[Collected data entries]
▼
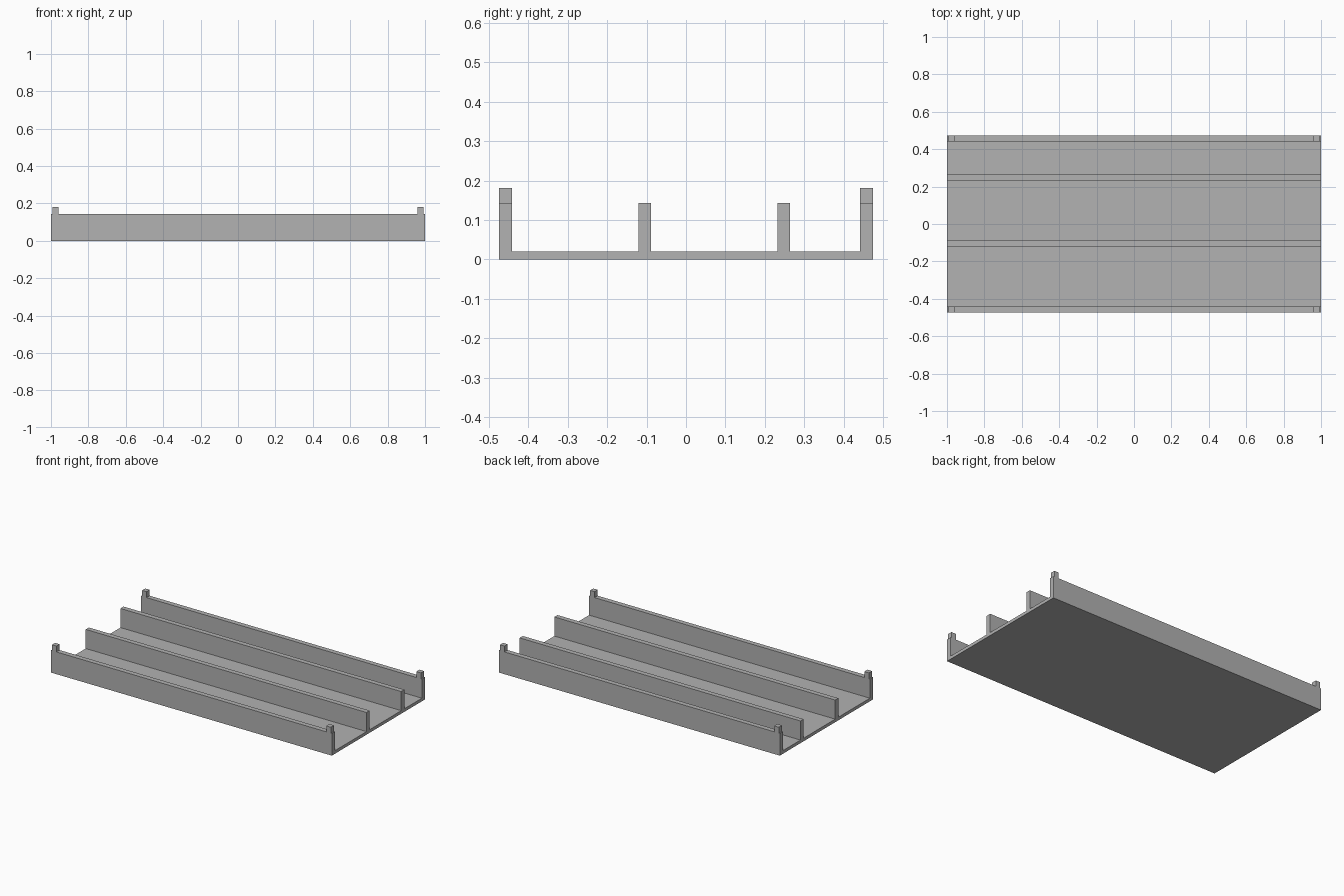
import bpy
import bmesh

cube = bpy.data.objects.get("Cube")
if cube:
    bpy.data.objects.remove(cube, do_unlink=True)

HALF_X, HALF_Y = 1.0, 0.474
FLOOR, WALL_TOP, PEG_TOP = 0.02, 0.143, 0.181
THICK = 0.032

grey = bpy.data.materials.new("plain grey")
grey.use_nodes = True
colour = (0.445, 0.445, 0.445, 1)
grey.diffuse_color = colour
grey.node_tree.nodes["Principled BSDF"].inputs["Base Color"].default_value = colour


def extrude_profile(name, points, x0, x1):
    """Extrude a closed (y, z) outline along x."""
    bm = bmesh.new()
    face = bm.faces.new([bm.verts.new((x0, y, z)) for y, z in points])
    result = bmesh.ops.extrude_face_region(bm, geom=[face], use_keep_orig=True)
    moved = [v for v in result["geom"] if isinstance(v, bmesh.types.BMVert)]
    bmesh.ops.translate(bm, verts=moved, vec=(x1 - x0, 0, 0))
    bmesh.ops.recalc_face_normals(bm, faces=bm.faces)
    mesh = bpy.data.meshes.new(name)
    bm.to_mesh(mesh)
    bm.free()
    mesh.materials.append(grey)
    obj = bpy.data.objects.new(name, mesh)
    bpy.context.collection.objects.link(obj)
    return obj


# Tray: floor with two outer walls and two dividers, as one section
outline = [(HALF_Y, 0), (-HALF_Y, 0)]
for y in (-HALF_Y, -0.121, 0.232, HALF_Y - THICK):
    if y > -HALF_Y:
        outline.append((y, FLOOR))
    outline += [(y, WALL_TOP), (y + THICK, WALL_TOP)]
    if y + THICK < HALF_Y - 0.001:
        outline.append((y + THICK, FLOOR))
extrude_profile("tray", outline, -HALF_X, HALF_X)

# Stacking pegs at the four corners
for side_x, x in (("right", -0.993), ("left", 0.993 - THICK)):
    for side_y, y in (("front", -HALF_Y), ("back", HALF_Y - THICK)):
        square = [(y, WALL_TOP), (y + THICK, WALL_TOP),
                  (y + THICK, PEG_TOP), (y, PEG_TOP)]
        extrude_profile(f"{side_y}_{side_x}_peg", square, x, x + THICK)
▲
## WORK ORDER
Copy out each line in the preceding records that contains "THICK".

## TASK RESULT
THICK = 0.032
for y in (-HALF_Y, -0.121, 0.232, HALF_Y - THICK):
    outline += [(y, WALL_TOP), (y + THICK, WALL_TOP)]
    if y + THICK < HALF_Y - 0.001:
        outline.append((y + THICK, FLOOR))
for side_x, x in (("right", -0.993), ("left", 0.993 - THICK)):
    for side_y, y in (("front", -HALF_Y), ("back", HALF_Y - THICK)):
        square = [(y, WALL_TOP), (y + THICK, WALL_TOP),
                  (y + THICK, PEG_TOP), (y, PEG_TOP)]
        extrude_profile(f"{side_y}_{side_x}_peg", square, x, x + THICK)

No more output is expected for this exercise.